I narrowed down my choices to three. They range from low price to high. There are additional choices I toyed with but ultimately I restrained myself to looking at nothing over $1,500 dollars. I figured that if the price for getting reasonable OOF (out of focus) areas was a couple thousand dollars I'd be miles ahead just buying an older full frame camera and a 100mm f2.0 or, to be even more retro, an older full frame camera on which I could use one of the Nikon Ais 105mm f2.5 lenses I still have rolling around in a tool cabinet drawer.
The final candidates are: The Rokinon 50mm f1.2 lens (a smaller lens made specifically for cropped format. Available in the m4:3 mount). This one gets great reviews for wide open sharpness, additional kudos for having nice bokeh and many stars from me for costing just under $400, delivered.
The second contender is the Olympus 45mm f1.2 Pro lens which would be the tied first choice for me if I had almost boundless cash. This is a lens that, on paper, is the one I really want. I've loved using the two Olympus Pro lenses I already have and I'm over the moon about the clutched switch to a nice manual focusing mode. But every time I buy another Olympus Pro lens I find myself trying to talk myself into getting an Olympus OMD EM-1.2 to go with it. You know, so I can take full advantage of the dual I.S. features.... It's quite a bit pricier at around $1200.
The third applicant to grace our list of finalists is the odd, Quixotic, 42.5mm f1.2 Panasonic/Leica lens. It has the usual, mystic Leica allure. A vague and almost indefinable promise that your photos will rise above the rank and file and show themselves to be exceptional by dint of the lens's magic,
Bavarian Hessian-induced super performance. This lens falls in and out of my consideration as its price sways back and forth, now under $1500 and now over $1500. I'd probably give into my barely restrained Leica lens worship (even if the lens in question isn't really made by Leica....) without looking back if it were just a little bit longer. 45mm would be nice. 50mm would be better. I'm a sucker for the cosmetics and the visual theater of the lens's presentation but I hate the idea that I'd always be cropping away at the sensor to get where I want to go.
Earlier today I went out for a nice walk around downtown. The light was flat and people were scarce so my camera didn't see much action. There's a limit to how much grayness I want in my work, but I did see a few things to look at more closely and each time I wished I'd brought along something longer than the 30mm on my camera. Never did I wish for even a fraction of a mm wider...

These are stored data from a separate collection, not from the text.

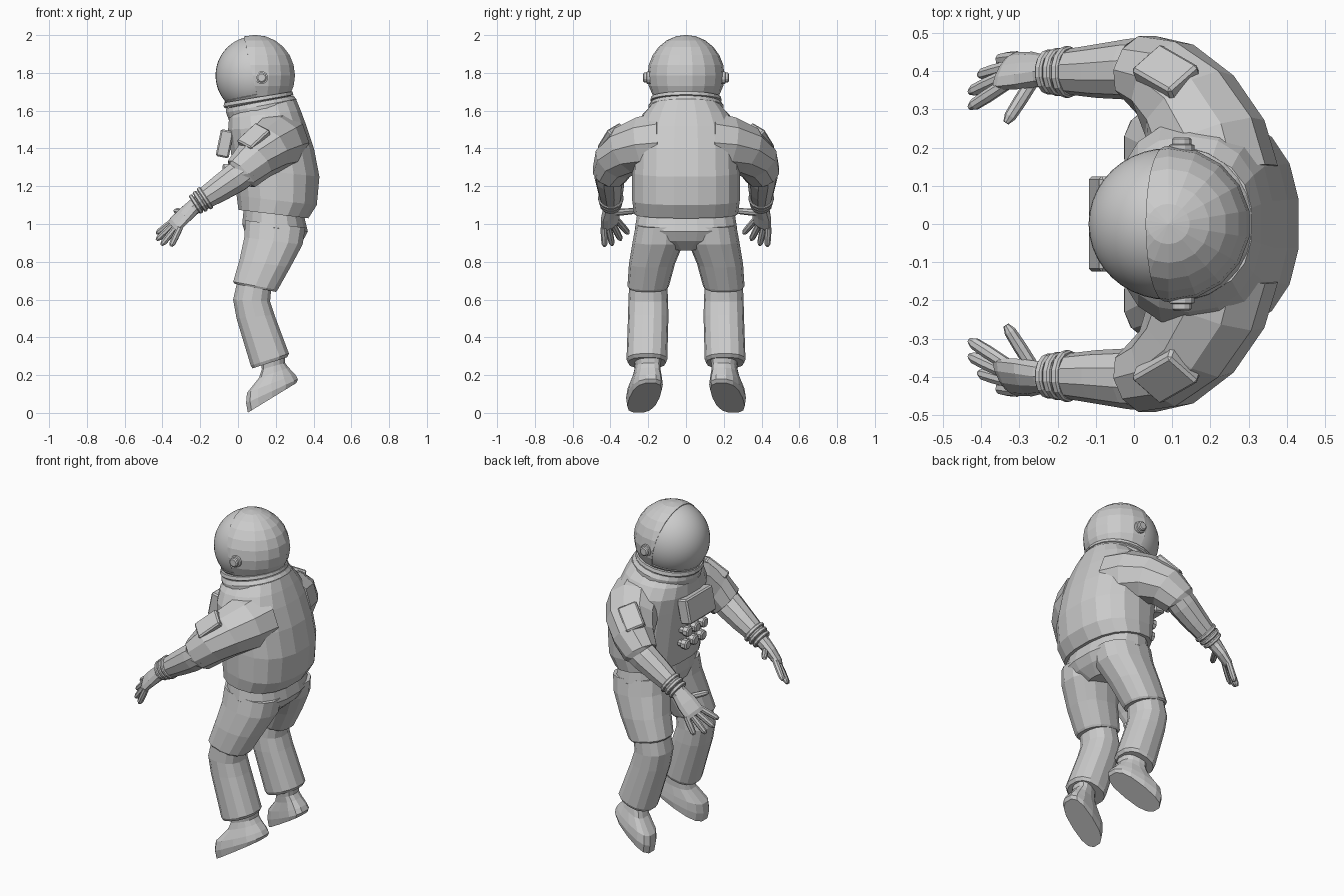
import bpy, bmesh
from math import cos, sin, tau, copysign
from mathutils import Vector, Matrix

cube = bpy.data.objects.get("Cube")
if cube:
    bpy.data.objects.remove(cube, do_unlink=True)

suit = bpy.data.materials.new("suit_grey")
suit.use_nodes = True
GREY = (0.6, 0.6, 0.6, 1)
suit.diffuse_color = GREY
suit.node_tree.nodes["Principled BSDF"].inputs["Base Color"].default_value = GREY


def finish(name, bm, smooth=False):
    bmesh.ops.recalc_face_normals(bm, faces=bm.faces)
    for f in bm.faces:
        f.smooth = smooth
    mesh = bpy.data.meshes.new(name)
    bm.to_mesh(mesh)
    bm.free()
    mesh.materials.append(suit)
    obj = bpy.data.objects.new(name, mesh)
    bpy.context.collection.objects.link(obj)
    return obj


def skin(name, rings):
    """Join closed rings of points into a capped solid."""
    bm = bmesh.new()
    loops = [[bm.verts.new(p) for p in ring] for ring in rings]
    n = len(loops[0])
    for a, b in zip(loops, loops[1:]):
        for i in range(n):
            j = (i + 1) % n
            bm.faces.new((a[i], a[j], b[j], b[i]))
    bm.faces.new(loops[0])
    bm.faces.new(loops[-1])
    return finish(name, bm)


def section(c, u, v, sides, power=1.0):
    pts = []
    for i in range(sides):
        t = tau * (i + 0.5) / sides
        ct, st = cos(t), sin(t)
        pts.append(c + u * copysign(abs(ct) ** power, ct) + v * copysign(abs(st) ** power, st))
    return pts


def body(name, rows, sides=14, power=0.85, turn=0.0):
    """Rows: front x, front z, back x, back z, centre y, half width."""
    rings = []
    for xf, zf, xb, zb, y, w in rows:
        front, back = Vector((xf, y, zf)), Vector((xb, y, zb))
        ring = section((front + back) / 2, (back - front) / 2, Vector((0, w, 0)), sides, power)
        for p in ring:
            p.y += turn * (0.2 - p.x)
        rings.append(ring)
    return skin(name, rings)


def tube(name, rows, sides=10, ref=(0, 0, 1)):
    """Rows: centre point, radius along ref, radius across."""
    pts = [Vector(r[0]) for r in rows]
    rings = []
    for i, (_, a, b) in enumerate(rows):
        d = (pts[min(i + 1, len(pts) - 1)] - pts[max(i - 1, 0)]).normalized()
        u = Vector(ref)
        u = (u - d * u.dot(d)).normalized()
        rings.append(section(pts[i], u * a, d.cross(u) * b, sides))
    return skin(name, rings)


def plate(name, centre, along, normal, size, bevel=0.008):
    """Bevelled box whose local x follows along and local z follows normal."""
    z = Vector(normal).normalized()
    x = Vector(along)
    x = (x - z * x.dot(z)).normalized()
    basis = Matrix((x, z.cross(x), z)).transposed().to_4x4()
    bm = bmesh.new()
    bmesh.ops.create_cube(bm, size=1)
    bmesh.ops.scale(bm, vec=size, verts=bm.verts)
    bmesh.ops.bevel(bm, geom=bm.edges[:], offset=bevel, segments=1, affect='EDGES')
    bmesh.ops.transform(bm, matrix=Matrix.Translation(centre) @ basis, verts=bm.verts)
    return finish(name, bm)


# Helmet: faceted shell with an opening, smooth visor behind it
HEAD = Vector((0.09, 0, 1.786))
RIM, RIM_N = Vector((0.065, 0, 1.84)), Vector((-0.97, 0, -0.22)).normalized()
CHIN, CHIN_N = Vector((0, 0, 1.665)), Vector((-0.2, 0, 0.98)).normalized()


def head_sphere(segments, rings, r):
    bm = bmesh.new()
    bmesh.ops.create_uvsphere(bm, u_segments=segments, v_segments=rings, radius=r)
    bmesh.ops.scale(bm, vec=(1, 0.95, 1), verts=bm.verts)
    bmesh.ops.translate(bm, vec=HEAD, verts=bm.verts)
    return bm


bm = head_sphere(18, 12, 0.215)
for co, no in ((RIM, RIM_N), (CHIN, CHIN_N)):
    bmesh.ops.bisect_plane(bm, geom=bm.verts[:] + bm.edges[:] + bm.faces[:], plane_co=co, plane_no=no)
opening = []
for f in bm.faces:
    m = f.calc_center_median()
    if (m - RIM).dot(RIM_N) > 0 and (m - CHIN).dot(CHIN_N) > 0:
        opening.append(f)
bmesh.ops.delete(bm, geom=opening, context='FACES')
shell = finish("helmet_shell", bm)
thick = shell.modifiers.new("thickness", 'SOLIDIFY')
thick.thickness = 0.015
finish("visor", head_sphere(40, 24, 0.209), smooth=True)

# Collar rings under the helmet
body("helmet_ring", [(-0.07, 1.612, 0.285, 1.68, 0, 0.18), (-0.078, 1.622, 0.295, 1.685, 0, 0.19),
                     (-0.075, 1.642, 0.29, 1.702, 0, 0.185)], sides=24, power=1)
body("collar", [(-0.05, 1.55, 0.31, 1.62, 0, 0.2), (-0.065, 1.59, 0.31, 1.662, 0, 0.2),
                (-0.065, 1.612, 0.295, 1.68, 0, 0.185)], sides=24, power=1)

# Torso and pelvis
body("jacket", [(0.0, 1.075, 0.375, 1.03, 0, 0.275), (-0.01, 1.15, 0.42, 1.10, 0, 0.285),
                (-0.03, 1.30, 0.434, 1.25, 0, 0.285), (-0.045, 1.42, 0.405, 1.40, 0, 0.28),
                (-0.055, 1.50, 0.365, 1.52, 0, 0.27), (-0.05, 1.56, 0.335, 1.60, 0, 0.23),
                (-0.04, 1.59, 0.31, 1.66, 0, 0.185)], sides=18)
body("pelvis", [(0.03, 1.10, 0.35, 1.05, 0, 0.255), (0.02, 1.0, 0.372, 0.96, 0, 0.27),
                (0.04, 0.94, 0.345, 0.91, 0, 0.24), (0.09, 0.89, 0.29, 0.86, 0, 0.1)], sides=18)

# Chest pack with hose connectors below it
plate("chest_pack", (-0.07, 0, 1.425), (0, 1, 0), (-0.97, 0, 0.2), (0.25, 0.145, 0.07))
for z in (1.29, 1.21):
    for y in (-0.075, 0, 0.075):
        x = -0.025 + (1.29 - z) * 0.15
        tube("hose_connector", [((x + 0.05, y, z), 0.02, 0.02), ((x - 0.02, y, z), 0.02, 0.02),
                                ((x - 0.022, y, z), 0.03, 0.03), ((x - 0.05, y, z), 0.03, 0.03),
                                ((x - 0.056, y, z), 0.022, 0.022)], sides=8)

for side, s in (("left", -1), ("right", 1)):
    # Helmet side knob
    tube(side + "_helmet_knob", [((0.125, s * y, 1.775), r, r) for y, r in
                                 ((0.17, 0.034), (0.207, 0.034), (0.209, 0.027), (0.222, 0.027), (0.227, 0.02))],
         sides=12)

    # Trouser leg, lower leg and boot
    body(side + "_thigh", [(0.035, 1.02, 0.36, 0.98, s * 0.135, 0.13), (0.03, 0.93, 0.345, 0.89, s * 0.145, 0.137),
                           (0.005, 0.81, 0.28, 0.77, s * 0.18, 0.122), (-0.028, 0.695, 0.212, 0.65, s * 0.2, 0.11),
                           (-0.022, 0.685, 0.203, 0.64, s * 0.2, 0.104)])
    body(side + "_lower_leg", [(0.0, 0.72, 0.18, 0.68, s * 0.2, 0.1), (-0.028, 0.60, 0.172, 0.59, s * 0.2, 0.105),
                               (-0.01, 0.50, 0.195, 0.52, s * 0.2, 0.107), (0.065, 0.25, 0.272, 0.315, s * 0.207, 0.108),
                               (0.075, 0.235, 0.262, 0.295, s * 0.207, 0.1)])
    body(side + "_boot", [(0.05, 0.0, 0.312, 0.16, s * 0.215, 0.08), (0.04, 0.05, 0.32, 0.18, s * 0.215, 0.085),
                          (0.045, 0.105, 0.305, 0.205, s * 0.212, 0.08), (0.11, 0.185, 0.27, 0.24, s * 0.205, 0.068),
                          (0.125, 0.23, 0.25, 0.265, s * 0.2, 0.065), (0.12, 0.29, 0.25, 0.31, s * 0.2, 0.07)],
         power=0.75, turn=s * 0.25)

    # Sleeve, shoulder pouch and forearm
    def arm(name, rows, sides=10, ref=(0, 0, 1)):
        return tube(side + name, [((x, s * y, z), a, b) for x, y, z, a, b in rows], sides,
                    (ref[0], s * ref[1], ref[2]))

    arm("_sleeve", [(0.21, 0.12, 1.43, 0.17, 0.17), (0.19, 0.22, 1.42, 0.155, 0.16), (0.145, 0.31, 1.39, 0.135, 0.14),
                    (0.085, 0.375, 1.335, 0.118, 0.118), (0.018, 0.405, 1.265, 0.1, 0.095),
                    (0.015, 0.405, 1.262, 0.085, 0.08)])
    plate(side + "_shoulder_pouch", (0.085, s * 0.395, 1.455), (-0.6, s * 0.35, -0.55),
          (-0.25, s * 0.7, 0.7), (0.15, 0.11, 0.05))
    arm("_forearm", [(0.06, 0.41, 1.295, 0.08, 0.078), (-0.01, 0.405, 1.245, 0.082, 0.08),
                     (-0.1, 0.4, 1.185, 0.072, 0.07), (-0.2, 0.398, 1.12, 0.056, 0.056)])
    for x in (-0.175, -0.2, -0.222):
        z = 1.12 + (x + 0.2) * 0.65
        r = 0.063 + (x + 0.2) * 0.2
        arm("_wrist_ring", [(x + d, 0.398, z + d * 0.65, r - e, r - e) for d, e in
                            ((0.009, 0.005), (0.005, 0), (-0.005, 0), (-0.009, 0.005))], 14)

    # Glove: palm, four fingers and thumb
    spread = (0.03, 0.075, -0.055)
    arm("_palm", [(-0.2, 0.398, 1.115, 0.045, 0.045), (-0.24, 0.4, 1.085, 0.046, 0.038),
                  (-0.285, 0.402, 1.045, 0.058, 0.032), (-0.33, 0.4, 1.0, 0.06, 0.026),
                  (-0.345, 0.4, 0.985, 0.052, 0.016)], 10, spread)
    fingers = (("_index_finger", (-0.345, 0.36, 1.015), (-0.43, 0.305, 0.95)),
               ("_middle_finger", (-0.345, 0.385, 0.995), (-0.43, 0.345, 0.915)),
               ("_ring_finger", (-0.335, 0.41, 0.975), (-0.405, 0.39, 0.888)),
               ("_little_finger", (-0.315, 0.435, 0.965), (-0.355, 0.43, 0.882)),
               ("_thumb", (-0.265, 0.375, 1.06), (-0.335, 0.265, 1.07)))
    for name, base, tip in fingers:
        a, b = Vector(base), Vector(tip)
        arm(name, [(*a.lerp(b, t), r, r) for t, r in
                   ((-0.2, 0.017), (0.45, 0.018), (0.85, 0.016), (1, 0.008))], 8, spread)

By the time I got back home, drank another cup of coffee, had a grilled cheese sandwich and paid a few bills, I was keyed up and ready to start the competition. I took one more look at the Rokinon 50mm f1.2 on Amazon.com, decided to forego the money savings on settling for the cheap looking silver finish, and pushed the "one click" button to select the "prime" option. The lens set me back a whopping $378 (which always makes my friends in the movie industry chuckle - "Hell" they say, "We've got filters that cost more than that!").
The lens will arrive via some carrier or another on Sunday. Sure, I would have bought it locally but it's not in Precision Camera's inventory. At least not according to a deep dive onto their website....
I'll shoot it for an hour or so after it arrives and, if it's a good one, I'll use it for a series of portraits I'm scheduled to shoot on Monday evening. The portraits are of doctors from a practice I provide photos to here in Austin. There are 14 partners, that gives me 14 chances to get stuff just right....
This one is wide open at f1.4 and I still wish it was a bit less crucnchy in the background.
It was so cold in Austin this week that we started insulating the sidewalks.